To determine whether the previously demonstrated poor correlation between local faculty and external American Board of Psychiatry and Neurology (ABPN) examiners evaluating the Neurology Evaluation Exercise (NEX) is attributable to a difference between raters who know the residents and raters who do not, a difference between raters with ABPN experience and raters without it, or some other factor.Methods:
Deidentified NEX encounters were videotaped at 2 neurology residency programs. Each video was graded by 1 local faculty examiner, 1 external faculty examiner with ABPN experience, and 1 external faculty examiner without ABPN experience, using the ABPN-sanctioned form. Acceptable/unacceptable rates were compared using Cohen κ statistic.Results:
Fifty-eight videotaped NEX encounters involving 20 residents were evaluated by 12 local faculty examiners, 13 ABPN examiners, and 10 external non-ABPN examiners. The level of agreement between groups failed to meet our target κ of 0.7 (ABPN vs non-ABPN external examiners: κ = 0.47 [95% confidence interval 0.21–0.73]; local vs non-ABPN external examiners: κ = 0.37 [95% confidence interval 0.08–0.66]; local vs ABPN external examiners: κ = 0.40 [95% confidence interval 0.14–0.67]). Local, non-ABPN, and ABPN examiners assigned a failing grade to 13 (22%), 11 (19%), and 16 (28%) of the NEX encounters, respectively.Conclusions:
The disappointing correlation between local examiners, non-ABPN external examiners, and ABPN external examiners is not solely attributable to bias toward familiar residents.
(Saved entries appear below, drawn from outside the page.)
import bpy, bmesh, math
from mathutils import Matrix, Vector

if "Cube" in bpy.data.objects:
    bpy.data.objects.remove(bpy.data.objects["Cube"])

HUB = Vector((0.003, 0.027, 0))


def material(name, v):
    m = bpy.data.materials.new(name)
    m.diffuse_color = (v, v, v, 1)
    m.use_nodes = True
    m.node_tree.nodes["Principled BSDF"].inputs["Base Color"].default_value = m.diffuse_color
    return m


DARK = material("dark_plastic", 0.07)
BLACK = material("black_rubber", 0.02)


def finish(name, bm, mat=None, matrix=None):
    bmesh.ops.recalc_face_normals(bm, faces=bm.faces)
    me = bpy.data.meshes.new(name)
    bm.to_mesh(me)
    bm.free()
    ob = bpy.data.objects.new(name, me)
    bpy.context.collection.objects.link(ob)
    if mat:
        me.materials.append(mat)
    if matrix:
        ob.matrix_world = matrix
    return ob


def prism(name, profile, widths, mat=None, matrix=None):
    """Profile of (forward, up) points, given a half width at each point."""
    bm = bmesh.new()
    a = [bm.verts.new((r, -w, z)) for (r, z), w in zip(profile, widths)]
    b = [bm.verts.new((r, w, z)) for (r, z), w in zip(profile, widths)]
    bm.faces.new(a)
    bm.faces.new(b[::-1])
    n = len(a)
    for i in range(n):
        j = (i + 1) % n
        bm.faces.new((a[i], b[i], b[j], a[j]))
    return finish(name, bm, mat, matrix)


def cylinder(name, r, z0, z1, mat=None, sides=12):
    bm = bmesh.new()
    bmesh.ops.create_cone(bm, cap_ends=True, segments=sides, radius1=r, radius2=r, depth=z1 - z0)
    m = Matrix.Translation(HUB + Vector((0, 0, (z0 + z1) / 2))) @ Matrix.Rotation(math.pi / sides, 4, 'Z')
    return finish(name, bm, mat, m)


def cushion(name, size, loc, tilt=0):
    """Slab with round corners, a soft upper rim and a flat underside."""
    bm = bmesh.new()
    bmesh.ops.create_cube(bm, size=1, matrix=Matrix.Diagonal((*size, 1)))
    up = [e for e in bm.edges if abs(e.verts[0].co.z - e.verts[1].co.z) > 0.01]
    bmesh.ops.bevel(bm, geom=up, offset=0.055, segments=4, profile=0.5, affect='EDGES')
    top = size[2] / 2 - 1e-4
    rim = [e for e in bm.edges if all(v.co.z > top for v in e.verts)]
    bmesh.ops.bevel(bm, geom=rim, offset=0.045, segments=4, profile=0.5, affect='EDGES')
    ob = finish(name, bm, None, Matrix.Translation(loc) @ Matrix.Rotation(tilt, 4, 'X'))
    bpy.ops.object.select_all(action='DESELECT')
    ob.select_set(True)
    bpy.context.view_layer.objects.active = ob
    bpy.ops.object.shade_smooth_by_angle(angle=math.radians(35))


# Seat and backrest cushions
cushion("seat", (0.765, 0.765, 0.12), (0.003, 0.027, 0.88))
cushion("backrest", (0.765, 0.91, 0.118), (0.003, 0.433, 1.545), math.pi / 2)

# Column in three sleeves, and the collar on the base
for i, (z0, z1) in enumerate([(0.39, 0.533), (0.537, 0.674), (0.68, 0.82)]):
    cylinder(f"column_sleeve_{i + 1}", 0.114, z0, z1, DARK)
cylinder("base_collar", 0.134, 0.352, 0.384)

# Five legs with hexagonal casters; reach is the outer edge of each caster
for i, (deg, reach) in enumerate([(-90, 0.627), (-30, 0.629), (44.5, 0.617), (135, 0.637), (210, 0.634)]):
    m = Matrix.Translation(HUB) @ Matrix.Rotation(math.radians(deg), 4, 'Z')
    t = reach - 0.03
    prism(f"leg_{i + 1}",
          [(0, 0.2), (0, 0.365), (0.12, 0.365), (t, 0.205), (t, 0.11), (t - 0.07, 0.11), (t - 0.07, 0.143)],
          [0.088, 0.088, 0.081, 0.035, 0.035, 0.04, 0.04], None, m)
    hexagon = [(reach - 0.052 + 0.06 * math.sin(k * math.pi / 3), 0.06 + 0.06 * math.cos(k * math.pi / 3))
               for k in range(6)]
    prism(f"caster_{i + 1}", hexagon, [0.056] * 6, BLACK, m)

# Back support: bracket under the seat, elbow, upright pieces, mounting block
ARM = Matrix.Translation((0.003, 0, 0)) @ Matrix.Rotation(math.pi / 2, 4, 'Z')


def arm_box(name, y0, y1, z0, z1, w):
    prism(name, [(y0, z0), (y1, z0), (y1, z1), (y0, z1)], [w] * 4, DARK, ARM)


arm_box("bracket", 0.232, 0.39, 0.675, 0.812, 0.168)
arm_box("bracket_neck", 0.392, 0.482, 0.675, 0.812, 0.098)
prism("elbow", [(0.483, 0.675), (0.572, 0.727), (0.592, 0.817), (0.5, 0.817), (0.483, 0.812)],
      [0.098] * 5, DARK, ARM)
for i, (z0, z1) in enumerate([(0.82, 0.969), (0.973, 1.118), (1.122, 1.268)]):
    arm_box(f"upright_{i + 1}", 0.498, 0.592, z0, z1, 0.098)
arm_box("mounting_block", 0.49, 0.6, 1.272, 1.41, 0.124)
Inadequate training in NEX administration and scoring could be a factor. It is also possible that the NEX is not a valid tool. Further study is necessary.